[Information — start]

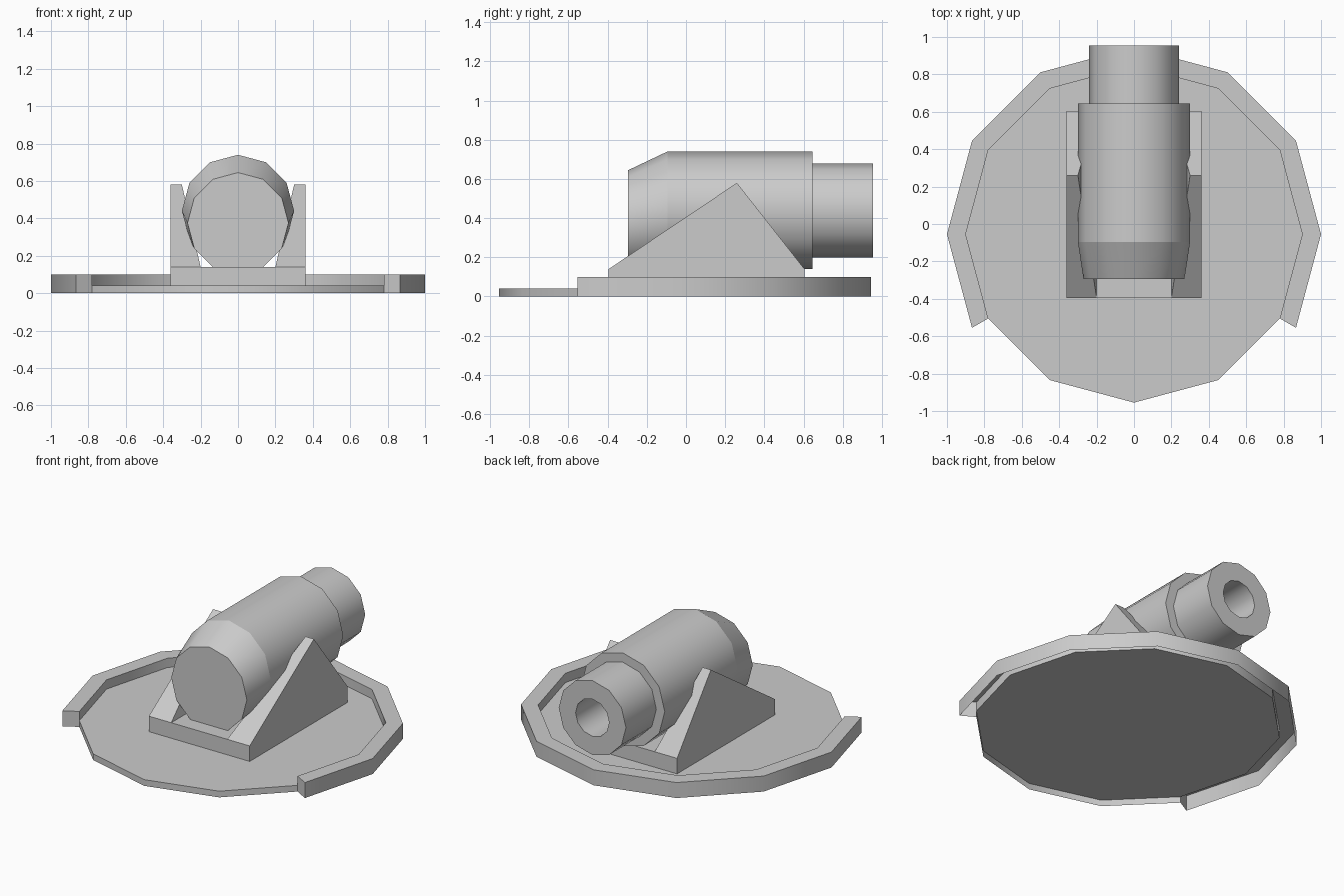
import bpy, bmesh, math

if "Cube" in bpy.data.objects:
    bpy.data.objects.remove(bpy.data.objects["Cube"])

SIDES = 12
DISC_Y = -0.055


def make_object(name, bm, smooth=False, recalc=True):
    if recalc:
        bmesh.ops.recalc_face_normals(bm, faces=bm.faces[:])
    mesh = bpy.data.meshes.new(name)
    bm.to_mesh(mesh)
    bm.free()
    obj = bpy.data.objects.new(name, mesh)
    bpy.context.collection.objects.link(obj)
    if smooth:
        bpy.ops.object.select_all(action='DESELECT')
        obj.select_set(True)
        bpy.context.view_layer.objects.active = obj
        bpy.ops.object.shade_smooth_by_angle(angle=math.radians(40), keep_sharp_edges=True)
    return obj


def verts(bm, pts):
    return [bm.verts.new(p) for p in pts]


def bridge(bm, a, b, closed=True):
    n = len(a)
    for i in range(n if closed else n - 1):
        j = (i + 1) % n
        bm.faces.new((a[i], a[j], b[j], b[i]))


def arc(r, z, start, count):
    pts = []
    for i in range(count):
        t = math.radians(start + 30 * i)
        pts.append((r * math.cos(t), DISC_Y + r * math.sin(t), z))
    return pts


# Turntable disc: a single plate with a skirt along its open front, hollow underneath
bm = bmesh.new()
top = verts(bm, arc(0.9, 0.04, 210, SIDES))
skirt = verts(bm, arc(0.9, 0, 210, 5))
bm.faces.new(top)
bridge(bm, skirt, top[:5], closed=False)
make_object("base_disc", bm, smooth=True, recalc=False)

# Raised rim around the rear two thirds, open underneath
bm = bmesh.new()
rows = [verts(bm, arc(r, z, -30, 9))
        for r, z in ((0.9, 0.04), (0.9, 0.1), (1.0, 0.1), (1.0, 0.0))]
for a, b in zip(rows, rows[1:]):
    bridge(bm, a, b, closed=False)
# End caps reach down to the ground
for end, angle in ((0, -30), (-1, 210)):
    foot = bm.verts.new(arc(0.9, 0, angle, 1)[0])
    bm.faces.new([foot] + [row[end] for row in rows])
make_object("base_rim", bm, smooth=True)

# Cradle floor resting on the disc
Y0, Y1, W = -0.395, 0.605, 0.36
bm = bmesh.new()
outline = ((-W, Y0), (W, Y0), (W, Y1), (-W, Y1))
low = verts(bm, [(x, y, 0.04) for x, y in outline])
high = verts(bm, [(x, y, 0.14) for x, y in outline])
bridge(bm, low, high)
bm.faces.new(high)
make_object("cradle_floor", bm, recalc=False)

# Triangular side brackets with inward sloping inner faces
for side, name in ((-1, "left_bracket"), (1, "right_bracket")):
    bm = bmesh.new()
    tri = ((Y0, 0.14, 0.2), (0.26, 0.58, 0.3), (Y1, 0.14, 0.2))
    outer = verts(bm, [(side * W, y, z) for y, z, x in tri])
    inner = verts(bm, [(side * x, y, z) for y, z, x in tri])
    bridge(bm, outer, inner, closed=False)
    bm.faces.new(outer)
    bm.faces.new(inner)
    make_object(name, bm)

# Barrel: dropped tapered breech, body, muzzle and bore (y, radius, centre z)
rings = ((-0.295, 0.27, 0.375), (-0.095, 0.3, 0.44), (0.645, 0.3, 0.44),
         (0.645, 0.24, 0.44), (0.955, 0.24, 0.44), (0.955, 0.12, 0.44), (0.6, 0.12, 0.44))
bm = bmesh.new()
loops = []
for y, r, zc in rings:
    loops.append(verts(bm, [(r * math.sin(math.tau * i / SIDES), y,
                             zc + r * math.cos(math.tau * i / SIDES))
                            for i in range(SIDES)]))
for a, b in zip(loops, loops[1:]):
    bridge(bm, a, b)
bm.faces.new(loops[0])
bm.faces.new(loops[-1])
# Crisp crease where the breech taper starts
for i in range(SIDES):
    bm.edges.get((loops[1][i], loops[1][(i + 1) % SIDES])).smooth = False
make_object("barrel", bm, smooth=True)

[Information — finish]

▶ Exercise details
Would you return all of the entries unchanged while omitting the images?

▶ Solution
import bpy, bmesh, math

if "Cube" in bpy.data.objects:
    bpy.data.objects.remove(bpy.data.objects["Cube"])

SIDES = 12
DISC_Y = -0.055


def make_object(name, bm, smooth=False, recalc=True):
    if recalc:
        bmesh.ops.recalc_face_normals(bm, faces=bm.faces[:])
    mesh = bpy.data.meshes.new(name)
    bm.to_mesh(mesh)
    bm.free()
    obj = bpy.data.objects.new(name, mesh)
    bpy.context.collection.objects.link(obj)
    if smooth:
        bpy.ops.object.select_all(action='DESELECT')
        obj.select_set(True)
        bpy.context.view_layer.objects.active = obj
        bpy.ops.object.shade_smooth_by_angle(angle=math.radians(40), keep_sharp_edges=True)
    return obj


def verts(bm, pts):
    return [bm.verts.new(p) for p in pts]


def bridge(bm, a, b, closed=True):
    n = len(a)
    for i in range(n if closed else n - 1):
        j = (i + 1) % n
        bm.faces.new((a[i], a[j], b[j], b[i]))


def arc(r, z, start, count):
    pts = []
    for i in range(count):
        t = math.radians(start + 30 * i)
        pts.append((r * math.cos(t), DISC_Y + r * math.sin(t), z))
    return pts


# Turntable disc: a single plate with a skirt along its open front, hollow underneath
bm = bmesh.new()
top = verts(bm, arc(0.9, 0.04, 210, SIDES))
skirt = verts(bm, arc(0.9, 0, 210, 5))
bm.faces.new(top)
bridge(bm, skirt, top[:5], closed=False)
make_object("base_disc", bm, smooth=True, recalc=False)

# Raised rim around the rear two thirds, open underneath
bm = bmesh.new()
rows = [verts(bm, arc(r, z, -30, 9))
        for r, z in ((0.9, 0.04), (0.9, 0.1), (1.0, 0.1), (1.0, 0.0))]
for a, b in zip(rows, rows[1:]):
    bridge(bm, a, b, closed=False)
# End caps reach down to the ground
for end, angle in ((0, -30), (-1, 210)):
    foot = bm.verts.new(arc(0.9, 0, angle, 1)[0])
    bm.faces.new([foot] + [row[end] for row in rows])
make_object("base_rim", bm, smooth=True)

# Cradle floor resting on the disc
Y0, Y1, W = -0.395, 0.605, 0.36
bm = bmesh.new()
outline = ((-W, Y0), (W, Y0), (W, Y1), (-W, Y1))
low = verts(bm, [(x, y, 0.04) for x, y in outline])
high = verts(bm, [(x, y, 0.14) for x, y in outline])
bridge(bm, low, high)
bm.faces.new(high)
make_object("cradle_floor", bm, recalc=False)

# Triangular side brackets with inward sloping inner faces
for side, name in ((-1, "left_bracket"), (1, "right_bracket")):
    bm = bmesh.new()
    tri = ((Y0, 0.14, 0.2), (0.26, 0.58, 0.3), (Y1, 0.14, 0.2))
    outer = verts(bm, [(side * W, y, z) for y, z, x in tri])
    inner = verts(bm, [(side * x, y, z) for y, z, x in tri])
    bridge(bm, outer, inner, closed=False)
    bm.faces.new(outer)
    bm.faces.new(inner)
    make_object(name, bm)

# Barrel: dropped tapered breech, body, muzzle and bore (y, radius, centre z)
rings = ((-0.295, 0.27, 0.375), (-0.095, 0.3, 0.44), (0.645, 0.3, 0.44),
         (0.645, 0.24, 0.44), (0.955, 0.24, 0.44), (0.955, 0.12, 0.44), (0.6, 0.12, 0.44))
bm = bmesh.new()
loops = []
for y, r, zc in rings:
    loops.append(verts(bm, [(r * math.sin(math.tau * i / SIDES), y,
                             zc + r * math.cos(math.tau * i / SIDES))
                            for i in range(SIDES)]))
for a, b in zip(loops, loops[1:]):
    bridge(bm, a, b)
bm.faces.new(loops[0])
bm.faces.new(loops[-1])
# Crisp crease where the breech taper starts
for i in range(SIDES):
    bm.edges.get((loops[1][i], loops[1][(i + 1) % SIDES])).smooth = False
make_object("barrel", bm, smooth=True)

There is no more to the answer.